    So far no one has mentioned the fact that banning headscarves is about as effective as a bandaid on a gushing artery for this problem. Also, it penalizes the victim — who will get punished here, on one end by the authorities for covering her hair in a proscribed manner, on the other for her menfolk for a) obeying the law of the land (if she does remove the scarf at the order of the cops) and b) getting the family in trouble. But hey, it looks good on paper.

  • http://twistedspinster.com/ Andrea Harris

    Sigh. That sentence should read “by her menfolk” and have a question mark at the end of it.

  • Sarah Brabazon-Biggar

    Olivier Travers wrote:

    Well, at least it’s clear that you advocate a theocracy, which is often how the US looks to us in Europe, given the Pledge of Allegiance, “in god we trust” and all that stuff.

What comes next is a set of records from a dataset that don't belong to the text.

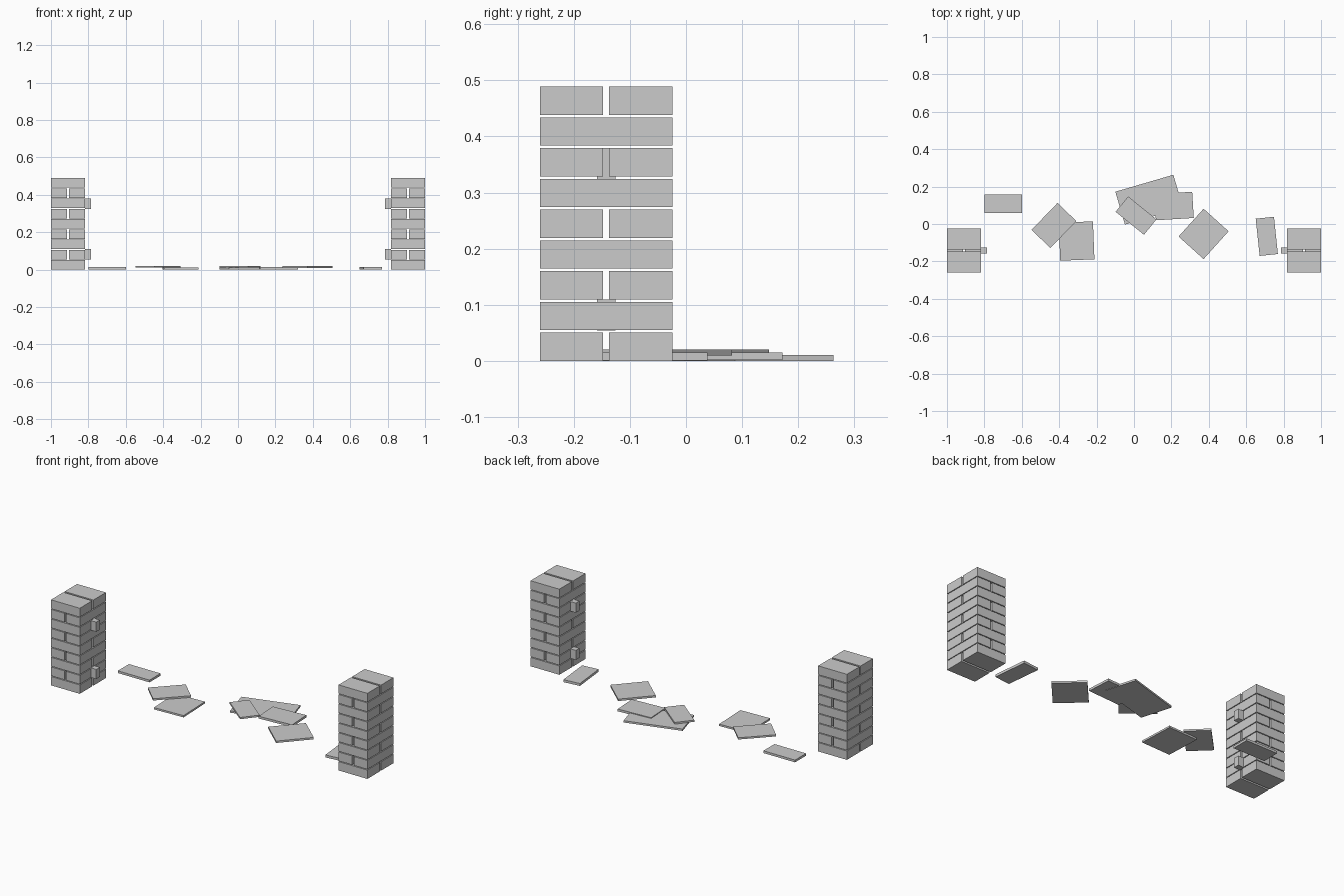
import bpy, math
from mathutils import Matrix, Vector

if "Cube" in bpy.data.objects:
    bpy.data.objects.remove(bpy.data.objects["Cube"])

stone = bpy.data.materials.new("grey stone")
stone.diffuse_color = (0.6, 0.6, 0.6, 1)
stone.use_nodes = True
stone.node_tree.nodes["Principled BSDF"].inputs["Base Color"].default_value = stone.diffuse_color


def box(name, center, size, turn=0.0):
    """Box of a given size, turned about z by degrees."""
    bpy.ops.mesh.primitive_cube_add(size=1)
    ob = bpy.context.object
    ob.name = name
    ob.data.transform(Matrix.Diagonal((*size, 1)))
    ob.data.transform(Matrix.Rotation(math.radians(turn), 4, 'Z'))
    ob.location = Vector(center)
    ob.data.materials.append(stone)
    return ob


# Gate pillars: courses of two bricks, alternating direction, with open joints
PITCH, BRICK_H = 0.0548, 0.0505
PX, PY, W, D, JOINT = 0.909, -0.1425, 0.182, 0.236, 0.011
for side, label in ((-1, "left"), (1, "right")):
    for course in range(9):
        z = course * PITCH + BRICK_H / 2
        for s in (-1, 1):
            if course % 2 == 0:
                d = (D - JOINT) / 2
                pos, size = (side * PX, PY + s * (d + JOINT) / 2, z), (W, d, BRICK_H)
            else:
                w = (W - JOINT) / 2
                pos, size = (side * PX + s * (w + JOINT) / 2, PY, z), (w, D, BRICK_H)
            box(f"{label}_pillar_brick", pos, size)
    # Hinge blocks on the inner faces
    for z in (0.082, 0.352):
        box(f"{label}_hinge_block", (side * 0.802, PY, z), (0.034, 0.033, 0.055))

# Fallen paving slabs: x, y, length, width, turn, bottom, top
slabs = [
    (-0.70, 0.108, 0.20, 0.10, 0, 0.002, 0.015),
    (-0.428, -0.008, 0.20, 0.14, 46, 0.0105, 0.0205),
    (-0.307, -0.091, 0.183, 0.203, 2.3, 0, 0.0105),
    (0.081, 0.13, 0.323, 0.183, 16.3, 0, 0.0105),
    (0.214, 0.096, 0.203, 0.14, 3.5, 0.002, 0.015),
    (0.011, 0.045, 0.195, 0.106, -39, 0.0105, 0.0205),
    (0.372, -0.053, 0.20, 0.18, 48, 0.0095, 0.0205),
    (0.71, -0.066, 0.098, 0.20, 6, 0.001, 0.015),
]
for x, y, l, w, turn, z0, z1 in slabs:
    box("paving_slab", (x, y, (z0 + z1) / 2), (l, w, z1 - z0), turn)
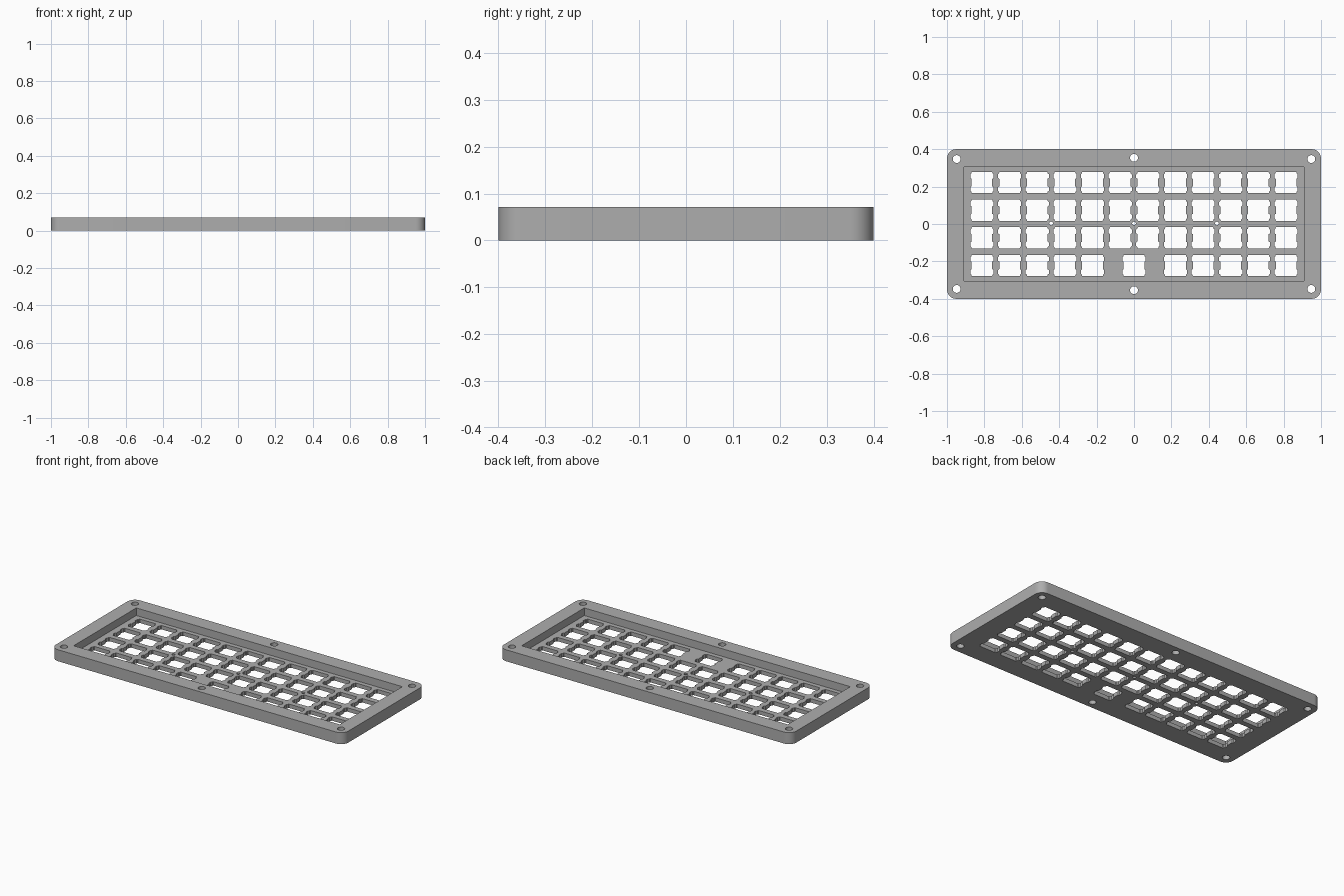
import bpy, bmesh, math

cube = bpy.data.objects.get("Cube")
if cube:
    bpy.data.objects.remove(cube, do_unlink=True)

HEIGHT = 0.071
FLOOR = 0.024
PITCH = 0.1478

grey = bpy.data.materials.new("mid_grey")
grey.use_nodes = True
colour = (0.42, 0.42, 0.42, 1)
grey.diffuse_color = colour
grey.node_tree.nodes["Principled BSDF"].inputs["Base Color"].default_value = colour


def circle(x, y, radius, sides=24):
    return [(x + radius * math.cos(2 * math.pi * i / sides),
             y + radius * math.sin(2 * math.pi * i / sides)) for i in range(sides)]


def rounded_rect(hx, hy, radius, steps=10):
    points = []
    for k, (sx, sy) in enumerate([(1, 1), (-1, 1), (-1, -1), (1, -1)]):
        for i in range(steps + 1):
            a = math.pi / 2 * (k + i / steps)
            points.append((sx * (hx - radius) + radius * math.cos(a),
                           sy * (hy - radius) + radius * math.sin(a)))
    return points


def key_outline(x, y):
    # Square opening with two shallow clip notches on each side
    quarter = [(0.055, 0.020), (0.062, 0.024), (0.062, 0.044),
               (0.056, 0.049), (0.056, 0.054), (0.053, 0.057)]
    right = [(px, -py) for px, py in reversed(quarter)] + quarter
    left = [(-px, -py) for px, py in right]
    return [(x + px, y + py) for px, py in right + left]


def prism(bm, outline, z0, z1):
    low = [bm.verts.new((x, y, z0)) for x, y in outline]
    high = [bm.verts.new((x, y, z1)) for x, y in outline]
    bm.faces.new(low[::-1])
    bm.faces.new(high)
    n = len(outline)
    for i in range(n):
        j = (i + 1) % n
        bm.faces.new((low[i], low[j], high[j], high[i]))


def build(name, prisms):
    bm = bmesh.new()
    for outline, z0, z1 in prisms:
        prism(bm, outline, z0, z1)
    mesh = bpy.data.meshes.new(name)
    bm.to_mesh(mesh)
    bm.free()
    mesh.materials.append(grey)
    obj = bpy.data.objects.new(name, mesh)
    bpy.context.collection.objects.link(obj)
    return obj


case = build("keyboard_case", [(rounded_rect(1, 0.4, 0.05), 0, HEIGHT)])

# Recessed tray
tray = [(-0.91, -0.306), (0.91, -0.306), (0.91, 0.306), (-0.91, 0.306)]
tray_cutter = build("tray_cutter", [(tray, FLOOR, HEIGHT + 0.1)])

# Key openings, with one wide key in the middle of the front row
holes = []
for row in range(4):
    columns = list(range(12))
    if row == 0:
        columns = [c for c in columns if c not in (5, 6)] + [5.5]
    holes += [key_outline((c - 5.5) * PITCH, (row - 1.5) * PITCH) for c in columns]

# Screw holes in the rim and small fixing holes in the tray
holes += [circle(sx * 0.948, sy * 0.347, 0.021) for sx in (-1, 1) for sy in (-1, 1)]
holes += [circle(0, sy * 0.354, 0.021) for sy in (-1, 1)]
holes += [circle(i * 3 * PITCH, 0.003, 0.010, 12) for i in (-1, 0, 1)]
hole_cutter = build("hole_cutter", [(h, -0.1, HEIGHT + 0.1) for h in holes])

for cutter in (tray_cutter, hole_cutter):
    mod = case.modifiers.new(cutter.name, "BOOLEAN")
    mod.operation = "DIFFERENCE"
    mod.solver = "EXACT"
    mod.object = cutter

# Bake the cuts and remove the cutters
bpy.context.view_layer.update()
graph = bpy.context.evaluated_depsgraph_get()
result = bpy.data.meshes.new_from_object(case.evaluated_get(graph))
case.modifiers.clear()
case.data = result
for cutter in (tray_cutter, hole_cutter):
    bpy.data.objects.remove(cutter, do_unlink=True)

# Smooth rounded corners and bores, sharp edges elsewhere
bpy.ops.object.select_all(action="DESELECT")
case.select_set(True)
bpy.context.view_layer.objects.active = case
bpy.ops.object.shade_smooth_by_angle(angle=math.radians(31))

    First of all, sorry for spelling your name wrong in my first post. (I also considered the possibility of your not being atheist–the “you” in my post was intended as a general one.)
    No, I don’t advocate a theocracy. You seem to have missed the “vice versa” at the end of that paragraph, which was kind of important. I advocate libertarianism, which means you can worship Don Knotts and elect a president who has a shrine to The Ghost and Mr. Chicken in his backyard, for all I care. Just don’t expect me to vote for him.
    The Pledge of Allegiance isn’t as big a deal as you might think. It’s kind of like saying Britain is a theocracy because God is mentioned in the national anthem. Most schools where I live leave out the “under God” bit, anyway. I wouldn’t mind getting rid of the whole thing–rote patriotism is silly.
    The bottom line is that more people in the US are religious than in Europe, and because of that, references to religion are more common.
    But if your elected official bothers you by being religious, you vote that sucker out.
    Try that in a real theocracy, like, oh, say, Iran.